Addicts have an unhealthy relationship with the substance they abuse – whether it’s alcohol or any other drug. During recovery, addicts are made to replace this with healthy, functional relationships involving mutual love and respect. One such relationship is that of a human with a pet.

When addicts make emotional connections with other living beings, their dysfunctional emotional relationship with drugs or alcohol starts to mend. When an animal is around, the natural human reaction is to stroke, play or engage with it. Drug addicts and alcoholics, who do so, prove to themselves that they are capable of behaving like healthy, functioning humans. The bonds they form with animals show them that they are capable of love. Animals reciprocate love unconditionally, making the addict aware that he or she is deserving of love. This is something many addicts have difficulty believing.

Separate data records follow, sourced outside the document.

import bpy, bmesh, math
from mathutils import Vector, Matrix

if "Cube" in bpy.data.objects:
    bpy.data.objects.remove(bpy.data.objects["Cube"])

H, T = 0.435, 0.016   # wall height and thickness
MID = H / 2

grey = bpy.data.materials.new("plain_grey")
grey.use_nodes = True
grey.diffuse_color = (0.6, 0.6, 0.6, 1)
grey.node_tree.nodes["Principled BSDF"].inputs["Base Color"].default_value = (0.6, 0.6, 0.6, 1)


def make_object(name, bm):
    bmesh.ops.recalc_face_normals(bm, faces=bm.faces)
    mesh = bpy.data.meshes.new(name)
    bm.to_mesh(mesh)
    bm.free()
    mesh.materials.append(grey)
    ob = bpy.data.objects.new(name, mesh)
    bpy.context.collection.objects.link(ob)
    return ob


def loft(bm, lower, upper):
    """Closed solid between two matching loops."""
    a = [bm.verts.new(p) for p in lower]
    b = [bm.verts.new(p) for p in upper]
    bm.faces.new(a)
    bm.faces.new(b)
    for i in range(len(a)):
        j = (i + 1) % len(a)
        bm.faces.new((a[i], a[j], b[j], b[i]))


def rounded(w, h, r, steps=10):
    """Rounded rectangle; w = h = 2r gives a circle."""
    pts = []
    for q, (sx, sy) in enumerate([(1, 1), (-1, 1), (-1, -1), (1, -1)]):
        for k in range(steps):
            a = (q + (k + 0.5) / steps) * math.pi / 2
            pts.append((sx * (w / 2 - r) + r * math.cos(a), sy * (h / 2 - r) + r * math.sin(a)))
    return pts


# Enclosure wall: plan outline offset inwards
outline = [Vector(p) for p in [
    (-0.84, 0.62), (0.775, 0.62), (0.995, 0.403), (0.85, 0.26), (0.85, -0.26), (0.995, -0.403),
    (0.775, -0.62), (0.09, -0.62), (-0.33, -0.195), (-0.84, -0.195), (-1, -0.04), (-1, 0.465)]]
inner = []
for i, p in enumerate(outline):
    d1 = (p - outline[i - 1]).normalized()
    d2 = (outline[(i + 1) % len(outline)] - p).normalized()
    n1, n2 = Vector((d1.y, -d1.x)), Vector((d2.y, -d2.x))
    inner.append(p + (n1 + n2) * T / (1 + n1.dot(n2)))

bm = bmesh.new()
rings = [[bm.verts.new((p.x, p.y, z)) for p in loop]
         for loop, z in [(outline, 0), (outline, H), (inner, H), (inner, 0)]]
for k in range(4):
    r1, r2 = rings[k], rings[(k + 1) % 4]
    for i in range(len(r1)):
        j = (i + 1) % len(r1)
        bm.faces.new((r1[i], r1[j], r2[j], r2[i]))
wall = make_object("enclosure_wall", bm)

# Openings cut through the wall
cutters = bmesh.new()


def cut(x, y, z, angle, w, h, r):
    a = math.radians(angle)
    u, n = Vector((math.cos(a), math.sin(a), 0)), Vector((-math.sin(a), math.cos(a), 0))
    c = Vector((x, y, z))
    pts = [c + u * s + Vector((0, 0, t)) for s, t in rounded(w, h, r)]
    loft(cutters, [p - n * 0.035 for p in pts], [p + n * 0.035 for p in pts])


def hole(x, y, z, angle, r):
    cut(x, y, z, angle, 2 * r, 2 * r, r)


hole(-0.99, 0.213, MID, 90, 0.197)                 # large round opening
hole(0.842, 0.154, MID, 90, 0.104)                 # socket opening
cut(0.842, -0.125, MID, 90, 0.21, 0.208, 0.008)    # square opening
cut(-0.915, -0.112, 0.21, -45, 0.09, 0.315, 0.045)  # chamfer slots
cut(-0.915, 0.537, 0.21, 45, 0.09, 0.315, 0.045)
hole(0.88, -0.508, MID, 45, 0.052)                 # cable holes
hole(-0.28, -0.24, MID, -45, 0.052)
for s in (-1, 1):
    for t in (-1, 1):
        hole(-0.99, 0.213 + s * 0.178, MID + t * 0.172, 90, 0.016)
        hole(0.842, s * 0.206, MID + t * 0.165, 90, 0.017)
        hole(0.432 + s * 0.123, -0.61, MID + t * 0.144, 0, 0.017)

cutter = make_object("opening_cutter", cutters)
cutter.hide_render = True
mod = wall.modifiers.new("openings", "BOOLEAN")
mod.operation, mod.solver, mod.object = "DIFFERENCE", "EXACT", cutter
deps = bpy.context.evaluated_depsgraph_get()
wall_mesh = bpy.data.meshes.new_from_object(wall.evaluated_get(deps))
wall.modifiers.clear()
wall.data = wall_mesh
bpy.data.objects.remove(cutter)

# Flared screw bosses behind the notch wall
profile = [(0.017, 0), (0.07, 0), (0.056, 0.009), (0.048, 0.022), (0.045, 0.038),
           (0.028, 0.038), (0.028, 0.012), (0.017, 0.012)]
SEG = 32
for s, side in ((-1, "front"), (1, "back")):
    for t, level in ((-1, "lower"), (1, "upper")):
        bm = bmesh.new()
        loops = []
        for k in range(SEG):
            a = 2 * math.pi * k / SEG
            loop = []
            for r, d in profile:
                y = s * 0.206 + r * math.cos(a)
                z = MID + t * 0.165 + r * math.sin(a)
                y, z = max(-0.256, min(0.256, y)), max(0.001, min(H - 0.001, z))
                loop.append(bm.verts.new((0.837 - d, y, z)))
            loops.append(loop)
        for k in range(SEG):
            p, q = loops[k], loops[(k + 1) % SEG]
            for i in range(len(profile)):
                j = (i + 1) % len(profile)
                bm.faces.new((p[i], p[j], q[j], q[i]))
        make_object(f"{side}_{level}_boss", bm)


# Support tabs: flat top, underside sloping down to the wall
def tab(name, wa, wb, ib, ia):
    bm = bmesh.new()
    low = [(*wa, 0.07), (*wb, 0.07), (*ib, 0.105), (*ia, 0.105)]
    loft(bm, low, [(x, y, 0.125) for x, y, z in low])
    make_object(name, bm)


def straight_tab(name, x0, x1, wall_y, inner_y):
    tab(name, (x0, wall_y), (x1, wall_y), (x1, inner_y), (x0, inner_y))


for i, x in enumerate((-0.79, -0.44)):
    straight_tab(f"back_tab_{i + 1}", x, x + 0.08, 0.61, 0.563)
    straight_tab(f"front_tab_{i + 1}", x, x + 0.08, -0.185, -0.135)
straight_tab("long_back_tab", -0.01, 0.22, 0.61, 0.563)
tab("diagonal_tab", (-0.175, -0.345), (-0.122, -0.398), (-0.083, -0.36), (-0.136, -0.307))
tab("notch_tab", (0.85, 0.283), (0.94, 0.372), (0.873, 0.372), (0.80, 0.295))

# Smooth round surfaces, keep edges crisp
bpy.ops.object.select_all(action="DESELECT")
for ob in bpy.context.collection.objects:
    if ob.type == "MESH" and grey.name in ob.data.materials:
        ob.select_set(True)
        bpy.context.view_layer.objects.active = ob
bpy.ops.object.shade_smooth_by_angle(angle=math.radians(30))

A Biological Perspective

Pet assisted therapy is known to help patients with both physical and mental health issues. Studies show that being around an animal reduces blood pressure and heart rate, which can reduce the severity of withdrawal symptoms during the process of detox. The presence of a pet induces a calming effect by releasing endorphin, a “feel-good” hormone that is known to reduce pain, and slowing down the addict’s breathing rate. This effect is aided by the fact that pet assisted therapy is known to inhibit the release cortisol (a hormone that causes stress).

A New Addition to the Hope Trust Family

Knowing the aforementioned benefits of nurturing bonds between animals and addicts, Hope Trust has taken the bold decision of adopting our very own pet – Tara. Tara is a mixed-breed puppy who stays on the Hope Trust premises and engages with the in-patients. Recovering drug and alcohol addicts play with Tara between sessions and during their free time. The in-patients interaction with her ranges from sitting with her and stroking her, thereby relieving anxiety; to playing with Tara and taking her on walks with Hope Trust staff.

Hope Trust aims to engage with path-breaking, unique forms of therapy in order to ensure that all our patients make a successful recovery. We take pride in our involvement in the paradigm shift of rehabilitation techniques that is taking place internationally. Our endeavor is to supplement traditional methods of rehabilitation with unorthodox, innovative techniques. This is exemplified by our adoption of Tara. We are sure that she will aid our patients in their recovery and contribute to the positive and nurturing atmosphere at Hope Trust